__DATA SHOWN__.
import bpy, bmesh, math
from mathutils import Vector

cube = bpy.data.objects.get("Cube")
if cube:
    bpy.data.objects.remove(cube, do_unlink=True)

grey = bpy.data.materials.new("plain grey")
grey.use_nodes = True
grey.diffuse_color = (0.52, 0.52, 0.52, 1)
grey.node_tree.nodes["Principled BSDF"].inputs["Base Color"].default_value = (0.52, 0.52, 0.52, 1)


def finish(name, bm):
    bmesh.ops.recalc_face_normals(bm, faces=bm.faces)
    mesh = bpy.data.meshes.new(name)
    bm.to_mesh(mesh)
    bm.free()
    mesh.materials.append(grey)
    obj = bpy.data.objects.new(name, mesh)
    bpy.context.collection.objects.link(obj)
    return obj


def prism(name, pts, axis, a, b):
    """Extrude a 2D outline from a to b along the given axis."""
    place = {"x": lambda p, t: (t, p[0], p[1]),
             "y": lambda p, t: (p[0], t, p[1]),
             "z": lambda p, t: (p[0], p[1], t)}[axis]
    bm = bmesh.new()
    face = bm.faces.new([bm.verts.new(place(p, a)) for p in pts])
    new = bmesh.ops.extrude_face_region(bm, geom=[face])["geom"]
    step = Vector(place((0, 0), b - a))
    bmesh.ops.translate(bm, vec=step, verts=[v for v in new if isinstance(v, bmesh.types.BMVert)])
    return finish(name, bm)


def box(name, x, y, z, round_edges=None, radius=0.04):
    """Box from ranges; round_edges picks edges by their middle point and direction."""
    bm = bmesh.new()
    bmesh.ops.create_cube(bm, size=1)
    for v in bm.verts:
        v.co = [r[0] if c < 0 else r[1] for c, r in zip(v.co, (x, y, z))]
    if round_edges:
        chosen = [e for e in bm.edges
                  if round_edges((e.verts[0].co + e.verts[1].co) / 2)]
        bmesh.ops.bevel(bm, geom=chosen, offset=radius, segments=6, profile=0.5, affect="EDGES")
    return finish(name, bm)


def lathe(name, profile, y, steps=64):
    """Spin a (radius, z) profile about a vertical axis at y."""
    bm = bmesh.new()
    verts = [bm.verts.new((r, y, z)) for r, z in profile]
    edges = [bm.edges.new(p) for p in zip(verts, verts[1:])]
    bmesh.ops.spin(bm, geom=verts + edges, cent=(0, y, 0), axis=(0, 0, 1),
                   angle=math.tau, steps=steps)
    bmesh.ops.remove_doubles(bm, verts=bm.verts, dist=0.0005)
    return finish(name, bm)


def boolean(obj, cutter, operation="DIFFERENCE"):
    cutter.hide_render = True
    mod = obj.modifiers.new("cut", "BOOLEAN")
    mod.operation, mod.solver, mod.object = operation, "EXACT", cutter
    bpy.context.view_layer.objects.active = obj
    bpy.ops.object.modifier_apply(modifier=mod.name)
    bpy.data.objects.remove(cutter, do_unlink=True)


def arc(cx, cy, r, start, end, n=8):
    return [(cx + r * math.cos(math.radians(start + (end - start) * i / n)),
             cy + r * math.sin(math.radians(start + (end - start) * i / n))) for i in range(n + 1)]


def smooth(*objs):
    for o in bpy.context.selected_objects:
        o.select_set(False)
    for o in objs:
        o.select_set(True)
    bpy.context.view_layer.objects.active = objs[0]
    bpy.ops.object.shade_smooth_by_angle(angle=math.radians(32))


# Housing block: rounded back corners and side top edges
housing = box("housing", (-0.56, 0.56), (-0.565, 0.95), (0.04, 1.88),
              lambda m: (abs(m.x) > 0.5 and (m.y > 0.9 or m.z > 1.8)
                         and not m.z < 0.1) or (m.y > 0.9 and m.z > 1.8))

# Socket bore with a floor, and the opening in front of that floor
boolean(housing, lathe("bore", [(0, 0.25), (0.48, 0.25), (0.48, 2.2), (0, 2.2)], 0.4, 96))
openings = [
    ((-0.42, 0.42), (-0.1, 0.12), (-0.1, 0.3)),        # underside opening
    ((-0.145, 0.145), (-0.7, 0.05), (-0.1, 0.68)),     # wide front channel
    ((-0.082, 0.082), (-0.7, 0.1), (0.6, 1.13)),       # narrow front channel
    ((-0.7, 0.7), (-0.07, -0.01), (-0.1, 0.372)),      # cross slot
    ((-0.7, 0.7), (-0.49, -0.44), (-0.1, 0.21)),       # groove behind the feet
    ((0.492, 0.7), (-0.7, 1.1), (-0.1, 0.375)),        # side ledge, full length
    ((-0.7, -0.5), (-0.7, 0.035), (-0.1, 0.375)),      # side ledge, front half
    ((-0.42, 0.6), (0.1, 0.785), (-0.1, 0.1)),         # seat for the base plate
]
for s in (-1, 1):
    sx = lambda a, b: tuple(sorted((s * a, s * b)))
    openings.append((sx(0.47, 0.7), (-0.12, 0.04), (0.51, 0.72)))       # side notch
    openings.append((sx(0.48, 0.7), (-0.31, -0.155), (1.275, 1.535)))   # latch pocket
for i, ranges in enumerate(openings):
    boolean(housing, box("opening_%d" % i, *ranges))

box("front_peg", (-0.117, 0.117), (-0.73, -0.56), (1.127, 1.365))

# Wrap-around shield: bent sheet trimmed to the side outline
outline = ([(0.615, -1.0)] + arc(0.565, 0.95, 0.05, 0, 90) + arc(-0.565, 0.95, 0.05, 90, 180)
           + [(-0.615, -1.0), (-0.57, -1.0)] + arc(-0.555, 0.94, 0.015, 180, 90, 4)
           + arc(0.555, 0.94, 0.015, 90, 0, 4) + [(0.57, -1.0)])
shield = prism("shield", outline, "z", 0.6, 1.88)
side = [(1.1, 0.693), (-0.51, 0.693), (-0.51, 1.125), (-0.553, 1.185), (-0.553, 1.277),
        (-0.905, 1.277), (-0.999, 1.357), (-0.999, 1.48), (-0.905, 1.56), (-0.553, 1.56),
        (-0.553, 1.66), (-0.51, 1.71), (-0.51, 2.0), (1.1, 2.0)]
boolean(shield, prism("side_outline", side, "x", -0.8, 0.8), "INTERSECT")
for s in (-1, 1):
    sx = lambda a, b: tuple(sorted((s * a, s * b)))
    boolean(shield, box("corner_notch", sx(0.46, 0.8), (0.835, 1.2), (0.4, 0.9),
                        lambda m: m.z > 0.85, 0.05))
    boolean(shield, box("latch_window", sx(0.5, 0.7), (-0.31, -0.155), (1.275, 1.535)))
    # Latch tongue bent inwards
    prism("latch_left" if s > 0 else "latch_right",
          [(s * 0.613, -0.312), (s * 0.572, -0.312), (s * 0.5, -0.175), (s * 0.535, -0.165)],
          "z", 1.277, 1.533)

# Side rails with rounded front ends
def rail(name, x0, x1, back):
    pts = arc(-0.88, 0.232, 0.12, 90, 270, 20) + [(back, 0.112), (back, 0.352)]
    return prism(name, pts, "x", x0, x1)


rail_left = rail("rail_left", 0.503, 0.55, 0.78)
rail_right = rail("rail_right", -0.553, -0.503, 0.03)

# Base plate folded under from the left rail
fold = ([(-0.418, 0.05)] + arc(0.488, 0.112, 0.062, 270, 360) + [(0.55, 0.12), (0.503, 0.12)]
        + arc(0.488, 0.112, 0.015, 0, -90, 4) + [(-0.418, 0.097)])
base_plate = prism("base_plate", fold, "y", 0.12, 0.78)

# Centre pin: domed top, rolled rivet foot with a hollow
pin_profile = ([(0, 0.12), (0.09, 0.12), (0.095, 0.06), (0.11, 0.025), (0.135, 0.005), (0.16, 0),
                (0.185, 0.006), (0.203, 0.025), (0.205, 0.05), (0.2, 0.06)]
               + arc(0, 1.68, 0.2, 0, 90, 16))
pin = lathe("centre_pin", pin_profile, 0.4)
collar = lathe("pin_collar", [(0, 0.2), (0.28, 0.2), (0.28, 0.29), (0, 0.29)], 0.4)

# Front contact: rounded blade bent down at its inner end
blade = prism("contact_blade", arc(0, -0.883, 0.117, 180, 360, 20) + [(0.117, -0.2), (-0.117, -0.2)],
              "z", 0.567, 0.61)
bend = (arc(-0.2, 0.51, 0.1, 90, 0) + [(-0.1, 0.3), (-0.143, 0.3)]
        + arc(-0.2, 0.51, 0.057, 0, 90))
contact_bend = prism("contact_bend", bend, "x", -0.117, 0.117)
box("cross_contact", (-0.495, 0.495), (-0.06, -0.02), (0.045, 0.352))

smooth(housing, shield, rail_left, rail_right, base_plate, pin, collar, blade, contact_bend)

__INSTRUCTIONS FOR THE TASK__. Give back exactly the lines from the beginning of the records through the line containing "mesh.materials.append(grey)", and only those.

__ANSWER TO THE PROBLEM__.
import bpy, bmesh, math
from mathutils import Vector

cube = bpy.data.objects.get("Cube")
if cube:
    bpy.data.objects.remove(cube, do_unlink=True)

grey = bpy.data.materials.new("plain grey")
grey.use_nodes = True
grey.diffuse_color = (0.52, 0.52, 0.52, 1)
grey.node_tree.nodes["Principled BSDF"].inputs["Base Color"].default_value = (0.52, 0.52, 0.52, 1)


def finish(name, bm):
    bmesh.ops.recalc_face_normals(bm, faces=bm.faces)
    mesh = bpy.data.meshes.new(name)
    bm.to_mesh(mesh)
    bm.free()
    mesh.materials.append(grey)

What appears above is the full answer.